If you live in the USA, then it is possible that you may receive an email from your local healthcare provider about how your information got encrypted due to a ransomware attack.
Reports are emerging that the Columbia Surgical Specialists in Spokane, Washington has faced a ransomware attack. As a consequence of the attack, it is estimated that PHI (protected health information) of up to 400,000 patients have been threatened!
On 18th February 2019, the Department of Health and Human Services’ Office for Civil Rights received the news of this breach. The report mentioned about a hacking incident in which the network server was breached.
Interestingly, the notice for this breach has not been updated on the website of the affected party. According to the HIPAA Journal, the attack was carried out in the beginning of the year on 7th January 2019.
So far, it has been suggested that the ransomware removal and recovery processes have been swift which has allowed the healthcare provider to recover its files. Moreover, they did not pay any ransom to the perpetrators. It is expected that the patients will soon be informed of the security breach.
Meanwhile, Mclaren Health Care in Grand Blanc (MI), Health Alliance Plan in Detroit (MI), and the Mary Free Bed Rehabilitation Hospital (MI) were among those healthcare institutions which reported that a ransomware attack breached their patient records. All of these attacks are linked to a common source: the WSG (Wolverine Solutions Group)—a billing services provider which offers services to healthcare institutions.
Last year, WSG was infected with a ransomware attack in September. As a result, the data of the organization was encrypted. Afterward, it was revealed that the attack spread to 700 of its clients—some of which are mentioned above. Overall, the data of 1.2 million patients was compromised as the investigations revealed it to be one of the most severe cyberattacks in the North American healthcare industry. The actual scale of the attack was not realized in the beginning.
In the subsequent months, several of the WSG clients received notifications of the ransomware attack. While the WSG tried its best to minimize the attack, they only began to send notifications in November—two months after the attack. As a consequence, many of their clients were left bewildered in the frenzy and could not carry out an effective ransomware removal strategy.
A spokesperson from the WSG has stated that according to their investigations, the actual reason of the attack was to extort ransom through blackmailing.

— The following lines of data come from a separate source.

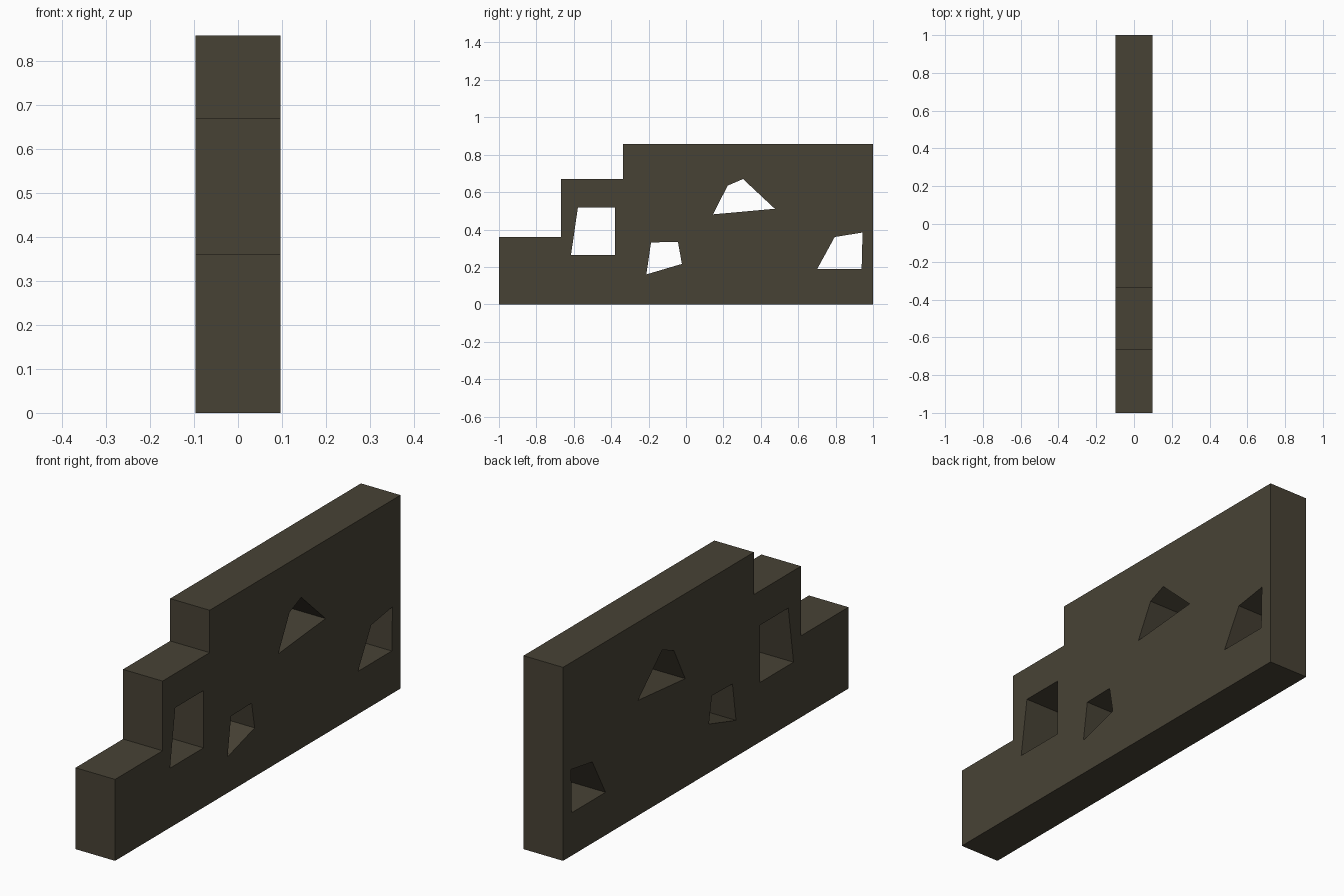
import bpy, bmesh
from mathutils import Matrix

if "Cube" in bpy.data.objects:
    bpy.data.objects.remove(bpy.data.objects["Cube"])

HALF = 0.097  # half the wall thickness

# Stepped wall outline as (y, z)
outline = [(-1, 0), (1, 0), (1, .858), (-.337, .858), (-.337, .67),
           (-.667, .67), (-.667, .361), (-1, .361)]
# Irregular see-through openings as (y, z)
holes = [
    [(-.615, .264), (-.38, .264), (-.38, .518), (-.578, .518)],
    [(-.212, .16), (-.022, .216), (-.043, .334), (-.187, .331)],
    [(.144, .481), (.475, .511), (.305, .67), (.223, .635)],
    [(.702, .19), (.939, .19), (.944, .384), (.795, .36)],
]

stone = bpy.data.materials.new("dark_olive_stone")
stone.diffuse_color = (0.064, 0.055, 0.036, 1)
stone.use_nodes = True
stone.node_tree.nodes["Principled BSDF"].inputs["Base Color"].default_value = stone.diffuse_color

# Filled profile with holes, extruded across the thickness
curve = bpy.data.curves.new("wall_profile", "CURVE")
curve.dimensions = "2D"
curve.fill_mode = "BOTH"
curve.extrude = HALF
for loop in [outline] + holes:
    s = curve.splines.new("POLY")
    s.points.add(len(loop) - 1)
    for p, (y, z) in zip(s.points, loop):
        p.co = (y, z, 0, 1)
    s.use_cyclic_u = True
helper = bpy.data.objects.new("wall_profile", curve)
bpy.context.collection.objects.link(helper)
bpy.context.view_layer.update()
mesh = bpy.data.meshes.new_from_object(
    helper.evaluated_get(bpy.context.evaluated_depsgraph_get()))
bpy.data.objects.remove(helper)

# Stand the wall up: profile x -> y, profile y -> z, depth -> x
mesh.transform(Matrix(((0, 0, 1, 0), (1, 0, 0, 0), (0, 1, 0, 0), (0, 0, 0, 1))))
bm = bmesh.new()
bm.from_mesh(mesh)
bmesh.ops.remove_doubles(bm, verts=bm.verts, dist=1e-4)
bmesh.ops.recalc_face_normals(bm, faces=bm.faces)
for f in bm.faces:
    f.smooth = False
    f.material_index = 0
bm.to_mesh(mesh)
bm.free()
mesh.materials.clear()
mesh.materials.append(stone)
wall = bpy.data.objects.new("ruined_wall", mesh)
bpy.context.collection.objects.link(wall)
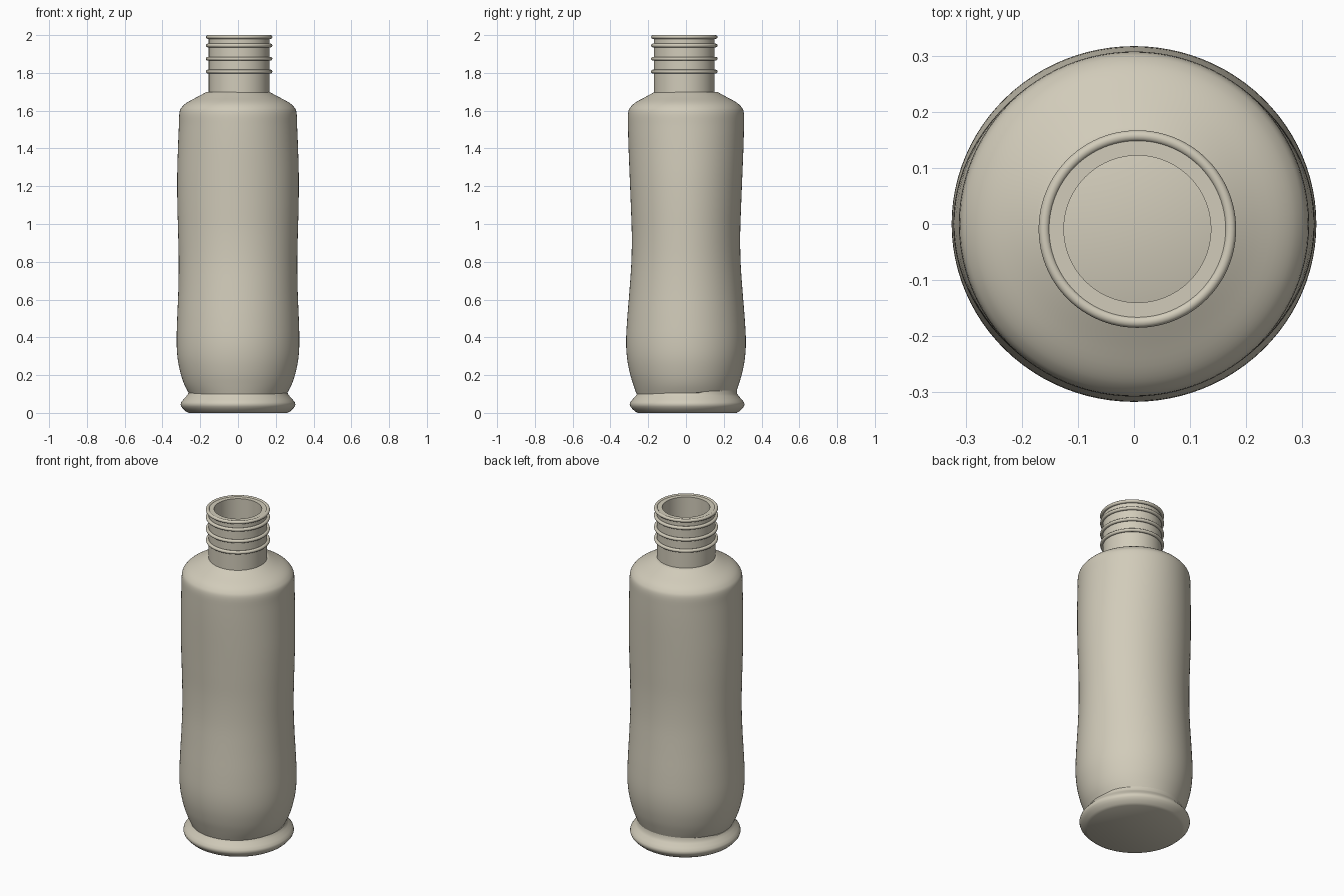
import bpy, bmesh, math

if "Cube" in bpy.data.objects:
    bpy.data.objects.remove(bpy.data.objects["Cube"])

SEG = 96
clay = bpy.data.materials.new("warm beige")
clay.diffuse_color = (0.64, 0.60, 0.49, 1)
clay.use_nodes = True
clay.node_tree.nodes["Principled BSDF"].inputs["Base Color"].default_value = clay.diffuse_color


def loft(name, rows, lift=None, closed=False, caps=True, centre=(0, 0)):
    """Stack elliptical rings given as (x radius, y radius, z)."""
    bm = bmesh.new()
    rings = []
    for rx, ry, z in rows:
        ring = []
        for i in range(SEG):
            a = 2 * math.pi * i / SEG
            x, y = rx * math.cos(a), ry * math.sin(a)
            dz = lift(x, y, z) if lift else 0
            ring.append(bm.verts.new((x + centre[0], y + centre[1], z + dz)))
        rings.append(ring)
    pairs = list(zip(rings, rings[1:]))
    if closed:
        pairs.append((rings[-1], rings[0]))
    for lo, hi in pairs:
        for i in range(SEG):
            j = (i + 1) % SEG
            bm.faces.new((lo[i], lo[j], hi[j], hi[i]))
    if caps and not closed:
        bm.faces.new(rings[0][::-1])
        bm.faces.new(rings[-1])
    bmesh.ops.recalc_face_normals(bm, faces=bm.faces)
    mesh = bpy.data.meshes.new(name)
    bm.to_mesh(mesh)
    bm.free()
    mesh.materials.append(clay)
    obj = bpy.data.objects.new(name, mesh)
    bpy.context.collection.objects.link(obj)
    bpy.ops.object.select_all(action='DESELECT')
    obj.select_set(True)
    bpy.context.view_layer.objects.active = obj
    bpy.ops.object.shade_smooth_by_angle(angle=math.radians(35))
    return obj


def smooth_rows(keys, steps=4):
    """Catmull-Rom subdivision of profile rows."""
    out = []
    for k in range(len(keys) - 1):
        p = [keys[max(0, min(len(keys) - 1, k + d))] for d in (-1, 0, 1, 2)]
        for s in range(steps):
            t = s / steps
            out.append(tuple(
                0.5 * (2 * b + (c - a) * t + (2 * a - 5 * b + 4 * c - d) * t * t
                       + (3 * b - a - 3 * c + d) * t ** 3)
                for a, b, c, d in zip(*p)))
    return out + [keys[-1]]


# Body: slightly oval, with a waist narrower from front to back
loft("bottle_body", smooth_rows([
    (0.258, 0.262, 0.10), (0.284, 0.279, 0.15), (0.304, 0.297, 0.21),
    (0.320, 0.312, 0.29), (0.325, 0.317, 0.38), (0.322, 0.311, 0.50),
    (0.316, 0.299, 0.65), (0.314, 0.289, 0.80), (0.317, 0.287, 0.95),
    (0.321, 0.292, 1.10), (0.322, 0.298, 1.25), (0.318, 0.304, 1.40),
    (0.313, 0.307, 1.52), (0.310, 0.306, 1.59), (0.296, 0.293, 1.62),
    (0.267, 0.265, 1.645), (0.215, 0.214, 1.673), (0.165, 0.165, 1.70)]))


# Base foot: rounded flange whose collar rises a little at the back
def collar_lift(x, y, z):
    return 0.02 * min(1, max(0, (y - 0.06) / 0.08)) if z > 0.104 else 0


loft("base_foot", [
    (0.262, 0.262, 0), (0.276, 0.276, 0.008), (0.290, 0.290, 0.021),
    (0.300, 0.300, 0.033), (0.304, 0.304, 0.045), (0.301, 0.301, 0.056),
    (0.290, 0.290, 0.070), (0.274, 0.274, 0.088), (0.265, 0.265, 0.100),
    (0.263, 0.263, 0.105)], lift=collar_lift, centre=(0, 0.006))

# Neck: open tube, set slightly off the body axis
NECK = (0.006, -0.009)
loft("neck", [(r, r, z) for r, z in
              ((0.161, 1.69), (0.161, 1.995), (0.131, 1.995), (0.131, 1.69))],
     closed=True, centre=NECK)


# Thread rings and rim bead
def bead(name, z, tube=0.010, sides=12):
    rows = []
    for k in range(sides):
        a = 2 * math.pi * k / sides
        r = 0.166 + tube * math.cos(a)
        rows.append((r, r, z + tube * math.sin(a)))
    loft(name, rows, closed=True, centre=NECK)


for n, z in enumerate((1.807, 1.875, 1.945)):
    bead(f"thread_ring_{n + 1}", z)
bead("rim_bead", 1.990)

In order to provide relief to the client, the WSG has publicly presented the opportunity to avail credit monitoring (12 months).